Recorded data
- Opening Delimiter -
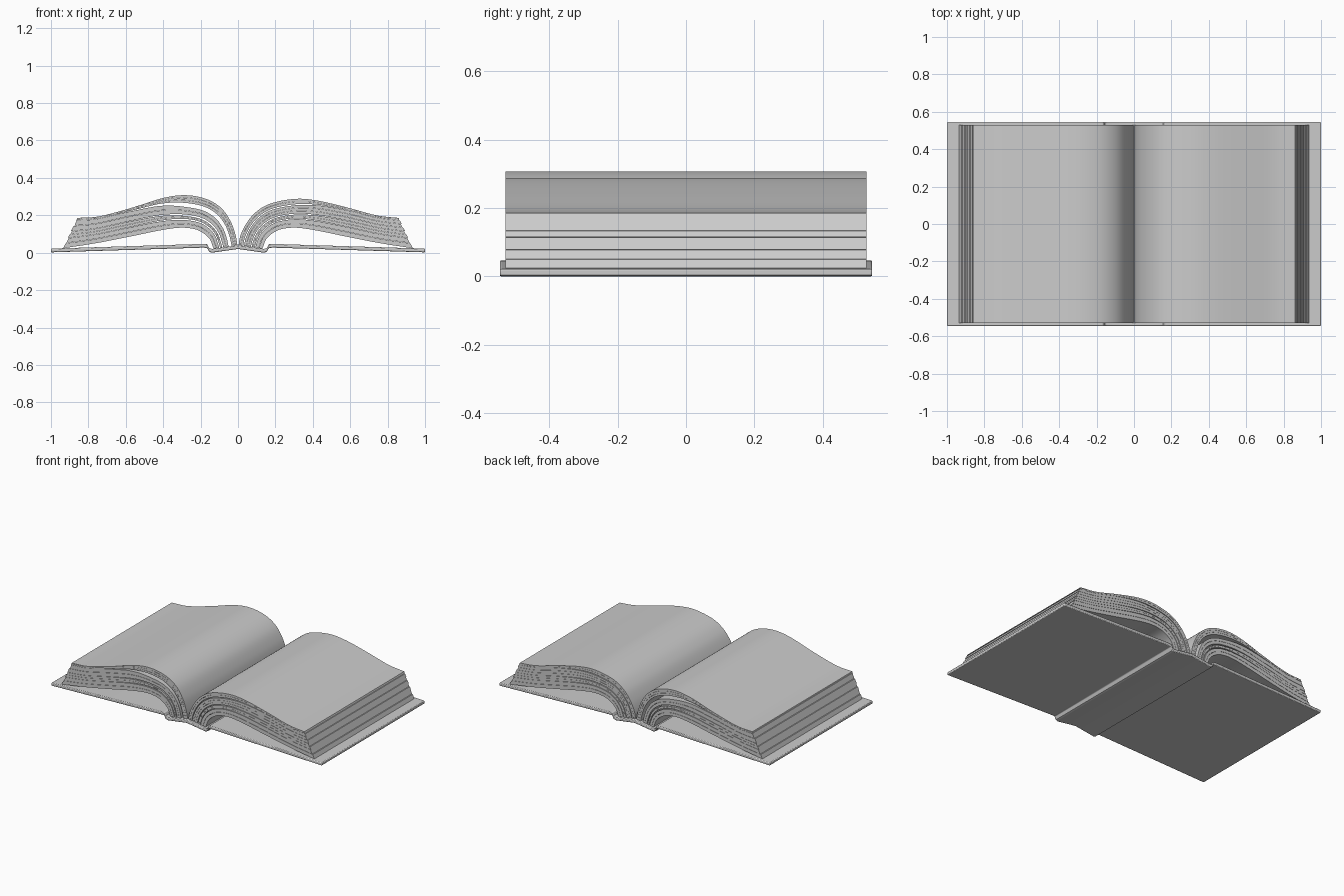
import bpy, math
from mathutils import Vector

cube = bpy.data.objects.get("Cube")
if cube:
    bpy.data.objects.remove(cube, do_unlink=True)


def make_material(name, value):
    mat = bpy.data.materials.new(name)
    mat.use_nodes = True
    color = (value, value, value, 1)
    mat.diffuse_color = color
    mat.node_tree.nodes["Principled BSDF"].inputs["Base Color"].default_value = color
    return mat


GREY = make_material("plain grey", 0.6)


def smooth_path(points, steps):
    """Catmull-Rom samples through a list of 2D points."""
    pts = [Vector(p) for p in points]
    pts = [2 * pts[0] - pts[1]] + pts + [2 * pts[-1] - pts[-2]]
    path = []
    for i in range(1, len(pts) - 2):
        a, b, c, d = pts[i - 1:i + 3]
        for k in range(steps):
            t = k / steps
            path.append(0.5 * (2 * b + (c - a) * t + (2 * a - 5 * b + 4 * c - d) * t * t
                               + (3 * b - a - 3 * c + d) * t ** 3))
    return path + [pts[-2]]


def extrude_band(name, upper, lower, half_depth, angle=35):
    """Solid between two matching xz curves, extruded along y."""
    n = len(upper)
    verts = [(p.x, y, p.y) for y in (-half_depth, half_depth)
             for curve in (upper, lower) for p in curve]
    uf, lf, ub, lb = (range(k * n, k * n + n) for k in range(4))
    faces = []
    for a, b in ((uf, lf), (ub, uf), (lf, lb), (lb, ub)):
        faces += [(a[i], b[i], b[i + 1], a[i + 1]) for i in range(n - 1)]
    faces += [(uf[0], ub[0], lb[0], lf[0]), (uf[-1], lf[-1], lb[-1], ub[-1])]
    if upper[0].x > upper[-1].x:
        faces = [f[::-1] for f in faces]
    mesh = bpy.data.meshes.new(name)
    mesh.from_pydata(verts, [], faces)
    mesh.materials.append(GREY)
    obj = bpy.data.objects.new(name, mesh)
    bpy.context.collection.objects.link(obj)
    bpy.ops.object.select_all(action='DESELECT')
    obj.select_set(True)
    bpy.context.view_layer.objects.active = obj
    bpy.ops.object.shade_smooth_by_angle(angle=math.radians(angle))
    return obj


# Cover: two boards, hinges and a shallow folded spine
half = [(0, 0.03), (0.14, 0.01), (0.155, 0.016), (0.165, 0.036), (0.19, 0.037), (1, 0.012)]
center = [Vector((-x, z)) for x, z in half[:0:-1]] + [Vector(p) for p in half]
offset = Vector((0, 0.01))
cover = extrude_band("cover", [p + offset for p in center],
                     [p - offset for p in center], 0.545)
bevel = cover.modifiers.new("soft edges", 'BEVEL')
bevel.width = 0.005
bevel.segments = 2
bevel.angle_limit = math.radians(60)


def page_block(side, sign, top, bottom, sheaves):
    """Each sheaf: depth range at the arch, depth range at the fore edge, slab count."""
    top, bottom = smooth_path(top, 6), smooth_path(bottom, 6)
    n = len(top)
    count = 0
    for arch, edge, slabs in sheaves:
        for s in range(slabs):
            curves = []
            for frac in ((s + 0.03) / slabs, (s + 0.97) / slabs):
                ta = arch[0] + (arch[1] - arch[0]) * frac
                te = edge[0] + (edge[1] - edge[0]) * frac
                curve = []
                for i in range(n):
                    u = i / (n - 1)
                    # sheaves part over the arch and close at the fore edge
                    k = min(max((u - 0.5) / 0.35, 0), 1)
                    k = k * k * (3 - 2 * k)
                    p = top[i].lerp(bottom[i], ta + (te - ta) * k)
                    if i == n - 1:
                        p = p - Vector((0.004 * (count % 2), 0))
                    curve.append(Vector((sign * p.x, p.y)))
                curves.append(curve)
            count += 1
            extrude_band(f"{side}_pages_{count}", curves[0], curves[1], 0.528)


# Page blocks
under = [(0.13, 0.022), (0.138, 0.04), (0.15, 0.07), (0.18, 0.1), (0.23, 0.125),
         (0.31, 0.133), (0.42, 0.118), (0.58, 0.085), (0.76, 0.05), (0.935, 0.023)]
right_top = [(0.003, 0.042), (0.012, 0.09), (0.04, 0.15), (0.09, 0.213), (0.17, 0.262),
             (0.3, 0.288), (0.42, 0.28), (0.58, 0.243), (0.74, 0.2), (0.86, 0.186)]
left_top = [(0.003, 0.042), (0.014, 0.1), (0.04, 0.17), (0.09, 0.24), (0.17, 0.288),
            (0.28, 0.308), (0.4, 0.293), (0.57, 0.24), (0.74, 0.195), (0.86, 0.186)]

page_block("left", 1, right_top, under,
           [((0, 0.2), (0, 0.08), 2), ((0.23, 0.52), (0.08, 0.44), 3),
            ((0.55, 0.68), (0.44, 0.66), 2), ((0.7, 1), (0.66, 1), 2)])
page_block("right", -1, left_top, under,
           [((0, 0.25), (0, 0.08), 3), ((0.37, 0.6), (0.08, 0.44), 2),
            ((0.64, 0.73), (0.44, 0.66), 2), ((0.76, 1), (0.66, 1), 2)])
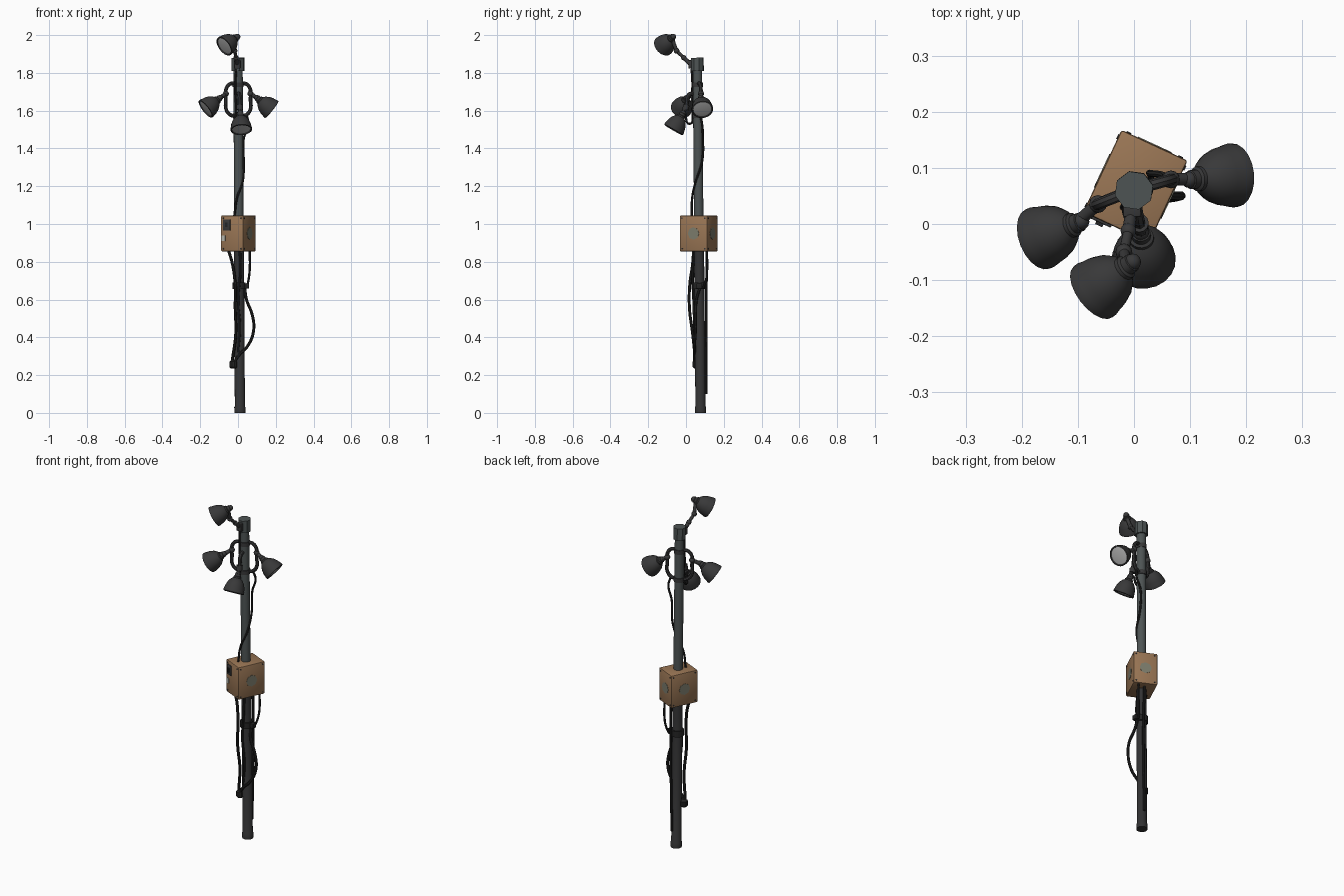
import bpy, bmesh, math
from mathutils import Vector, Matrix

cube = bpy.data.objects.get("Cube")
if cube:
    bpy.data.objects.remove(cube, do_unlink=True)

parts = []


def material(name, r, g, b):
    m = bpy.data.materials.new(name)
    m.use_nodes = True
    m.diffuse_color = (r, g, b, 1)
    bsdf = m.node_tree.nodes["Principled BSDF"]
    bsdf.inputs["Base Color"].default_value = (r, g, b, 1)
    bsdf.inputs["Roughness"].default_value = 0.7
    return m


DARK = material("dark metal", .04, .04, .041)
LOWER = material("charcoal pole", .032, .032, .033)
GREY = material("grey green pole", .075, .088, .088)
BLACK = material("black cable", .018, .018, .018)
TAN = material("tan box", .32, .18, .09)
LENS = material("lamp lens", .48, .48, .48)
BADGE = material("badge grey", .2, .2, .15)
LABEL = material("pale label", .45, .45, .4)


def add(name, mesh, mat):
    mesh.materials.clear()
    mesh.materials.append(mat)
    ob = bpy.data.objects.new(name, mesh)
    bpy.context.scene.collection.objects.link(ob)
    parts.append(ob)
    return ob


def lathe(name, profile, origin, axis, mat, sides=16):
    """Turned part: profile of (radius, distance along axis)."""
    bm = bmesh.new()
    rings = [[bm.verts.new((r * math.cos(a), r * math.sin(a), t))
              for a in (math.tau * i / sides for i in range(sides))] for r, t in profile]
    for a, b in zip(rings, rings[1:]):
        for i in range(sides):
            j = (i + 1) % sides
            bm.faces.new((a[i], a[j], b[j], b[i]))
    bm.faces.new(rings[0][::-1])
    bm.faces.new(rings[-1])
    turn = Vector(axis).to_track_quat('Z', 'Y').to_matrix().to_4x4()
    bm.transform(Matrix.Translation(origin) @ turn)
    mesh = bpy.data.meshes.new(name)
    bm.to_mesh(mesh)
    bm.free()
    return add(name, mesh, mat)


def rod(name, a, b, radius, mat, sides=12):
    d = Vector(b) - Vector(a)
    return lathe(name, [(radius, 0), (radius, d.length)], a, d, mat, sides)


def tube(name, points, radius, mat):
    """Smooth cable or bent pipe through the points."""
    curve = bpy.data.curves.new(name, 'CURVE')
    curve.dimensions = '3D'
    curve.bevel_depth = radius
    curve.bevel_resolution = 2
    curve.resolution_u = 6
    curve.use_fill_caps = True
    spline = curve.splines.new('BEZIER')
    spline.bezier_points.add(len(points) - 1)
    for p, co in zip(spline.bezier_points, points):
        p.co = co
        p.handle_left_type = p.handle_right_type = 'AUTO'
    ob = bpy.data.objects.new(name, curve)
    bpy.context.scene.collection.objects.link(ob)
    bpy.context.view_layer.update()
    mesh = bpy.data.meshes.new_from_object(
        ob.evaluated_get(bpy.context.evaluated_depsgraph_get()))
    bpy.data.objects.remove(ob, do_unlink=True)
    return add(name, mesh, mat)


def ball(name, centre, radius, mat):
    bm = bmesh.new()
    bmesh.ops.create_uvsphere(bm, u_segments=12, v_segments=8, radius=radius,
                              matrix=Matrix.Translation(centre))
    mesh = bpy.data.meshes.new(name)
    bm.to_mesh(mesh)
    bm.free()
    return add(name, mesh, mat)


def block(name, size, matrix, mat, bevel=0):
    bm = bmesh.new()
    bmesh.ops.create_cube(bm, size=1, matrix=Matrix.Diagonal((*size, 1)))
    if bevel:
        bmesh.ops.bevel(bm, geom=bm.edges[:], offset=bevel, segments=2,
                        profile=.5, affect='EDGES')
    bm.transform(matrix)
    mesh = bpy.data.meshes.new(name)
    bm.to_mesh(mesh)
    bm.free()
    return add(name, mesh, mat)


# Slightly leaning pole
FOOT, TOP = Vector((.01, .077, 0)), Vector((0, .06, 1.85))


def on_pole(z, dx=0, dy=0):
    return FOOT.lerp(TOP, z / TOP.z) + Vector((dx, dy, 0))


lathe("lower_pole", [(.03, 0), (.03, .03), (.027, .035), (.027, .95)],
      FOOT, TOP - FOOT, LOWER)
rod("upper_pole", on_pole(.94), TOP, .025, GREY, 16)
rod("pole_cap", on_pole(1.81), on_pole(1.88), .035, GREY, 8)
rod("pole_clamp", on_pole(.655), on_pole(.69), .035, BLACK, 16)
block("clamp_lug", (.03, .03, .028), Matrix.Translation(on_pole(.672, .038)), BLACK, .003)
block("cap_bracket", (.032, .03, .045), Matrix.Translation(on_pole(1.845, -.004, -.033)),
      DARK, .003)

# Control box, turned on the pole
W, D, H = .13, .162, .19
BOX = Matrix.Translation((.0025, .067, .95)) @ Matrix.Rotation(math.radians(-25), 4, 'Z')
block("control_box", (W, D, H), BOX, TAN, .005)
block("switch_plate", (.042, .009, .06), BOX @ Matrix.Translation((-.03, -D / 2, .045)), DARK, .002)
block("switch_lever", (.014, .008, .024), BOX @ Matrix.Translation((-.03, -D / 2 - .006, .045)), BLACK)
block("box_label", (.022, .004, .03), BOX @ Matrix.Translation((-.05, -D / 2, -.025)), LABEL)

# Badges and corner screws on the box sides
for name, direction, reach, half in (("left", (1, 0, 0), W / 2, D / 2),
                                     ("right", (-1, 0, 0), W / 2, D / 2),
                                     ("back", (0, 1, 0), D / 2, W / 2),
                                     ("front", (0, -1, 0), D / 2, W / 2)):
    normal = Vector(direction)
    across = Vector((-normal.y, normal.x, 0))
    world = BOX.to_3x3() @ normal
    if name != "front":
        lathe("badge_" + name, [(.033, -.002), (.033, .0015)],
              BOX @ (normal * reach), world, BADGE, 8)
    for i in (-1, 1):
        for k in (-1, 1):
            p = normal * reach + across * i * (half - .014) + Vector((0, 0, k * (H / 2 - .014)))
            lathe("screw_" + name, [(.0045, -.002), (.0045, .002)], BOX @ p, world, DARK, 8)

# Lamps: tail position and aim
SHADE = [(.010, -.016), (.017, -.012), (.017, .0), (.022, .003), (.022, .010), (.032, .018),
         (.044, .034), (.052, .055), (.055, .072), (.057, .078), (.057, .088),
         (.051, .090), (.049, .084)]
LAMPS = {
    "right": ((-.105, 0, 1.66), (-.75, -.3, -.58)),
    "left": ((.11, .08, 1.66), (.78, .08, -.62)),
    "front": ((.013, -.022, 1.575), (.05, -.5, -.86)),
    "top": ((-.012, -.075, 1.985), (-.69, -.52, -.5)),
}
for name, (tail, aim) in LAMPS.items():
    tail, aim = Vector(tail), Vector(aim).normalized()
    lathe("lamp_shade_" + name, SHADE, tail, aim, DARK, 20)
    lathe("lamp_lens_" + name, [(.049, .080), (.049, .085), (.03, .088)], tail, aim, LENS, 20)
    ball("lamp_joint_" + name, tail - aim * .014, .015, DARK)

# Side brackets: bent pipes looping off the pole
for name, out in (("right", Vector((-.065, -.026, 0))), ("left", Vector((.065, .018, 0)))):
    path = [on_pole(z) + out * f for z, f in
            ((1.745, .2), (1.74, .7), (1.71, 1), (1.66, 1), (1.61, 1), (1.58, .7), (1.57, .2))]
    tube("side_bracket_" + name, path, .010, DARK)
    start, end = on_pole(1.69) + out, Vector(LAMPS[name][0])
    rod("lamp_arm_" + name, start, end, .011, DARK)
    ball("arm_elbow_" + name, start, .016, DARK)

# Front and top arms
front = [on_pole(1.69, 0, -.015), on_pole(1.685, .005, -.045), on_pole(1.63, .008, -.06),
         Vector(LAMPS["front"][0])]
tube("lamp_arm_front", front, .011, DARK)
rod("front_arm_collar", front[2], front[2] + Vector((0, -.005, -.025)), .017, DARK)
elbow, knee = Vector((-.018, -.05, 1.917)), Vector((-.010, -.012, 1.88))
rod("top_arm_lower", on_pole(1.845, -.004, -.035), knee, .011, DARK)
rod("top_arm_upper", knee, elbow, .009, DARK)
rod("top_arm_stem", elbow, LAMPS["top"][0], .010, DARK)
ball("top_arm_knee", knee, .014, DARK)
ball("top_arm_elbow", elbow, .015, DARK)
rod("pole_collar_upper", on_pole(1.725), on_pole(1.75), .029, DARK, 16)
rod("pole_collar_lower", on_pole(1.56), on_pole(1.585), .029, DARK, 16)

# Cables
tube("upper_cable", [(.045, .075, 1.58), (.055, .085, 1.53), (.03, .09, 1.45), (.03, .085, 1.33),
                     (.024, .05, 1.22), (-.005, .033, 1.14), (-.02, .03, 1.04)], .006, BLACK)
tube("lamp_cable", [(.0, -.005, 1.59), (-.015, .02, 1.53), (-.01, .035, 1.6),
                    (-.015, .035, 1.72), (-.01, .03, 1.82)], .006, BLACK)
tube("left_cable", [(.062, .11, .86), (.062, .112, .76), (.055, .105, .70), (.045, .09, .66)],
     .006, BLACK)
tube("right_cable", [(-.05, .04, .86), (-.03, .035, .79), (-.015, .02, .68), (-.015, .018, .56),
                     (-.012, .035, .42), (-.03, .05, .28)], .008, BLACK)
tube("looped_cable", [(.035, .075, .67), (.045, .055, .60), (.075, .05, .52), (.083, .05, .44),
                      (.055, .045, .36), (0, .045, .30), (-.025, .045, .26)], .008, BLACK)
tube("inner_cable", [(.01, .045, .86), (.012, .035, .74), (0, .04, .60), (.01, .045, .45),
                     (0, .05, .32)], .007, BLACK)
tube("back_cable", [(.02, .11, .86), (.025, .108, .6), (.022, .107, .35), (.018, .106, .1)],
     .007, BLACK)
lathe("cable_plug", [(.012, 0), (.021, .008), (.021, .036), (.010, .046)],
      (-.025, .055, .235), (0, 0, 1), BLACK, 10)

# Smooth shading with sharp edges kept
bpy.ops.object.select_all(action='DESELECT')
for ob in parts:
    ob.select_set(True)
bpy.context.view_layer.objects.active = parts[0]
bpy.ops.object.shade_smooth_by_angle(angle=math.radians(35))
- Closing Delimiter -
» **WHAT TO DO**
Look above for the line holding "elbow, .009, DARK)". Print it and every line after it, exactly, through the line holding "elbow, .015, DARK)".

» **EXERCISE OUTPUT**
rod("top_arm_upper", knee, elbow, .009, DARK)
rod("top_arm_stem", elbow, LAMPS["top"][0], .010, DARK)
ball("top_arm_knee", knee, .014, DARK)
ball("top_arm_elbow", elbow, .015, DARK)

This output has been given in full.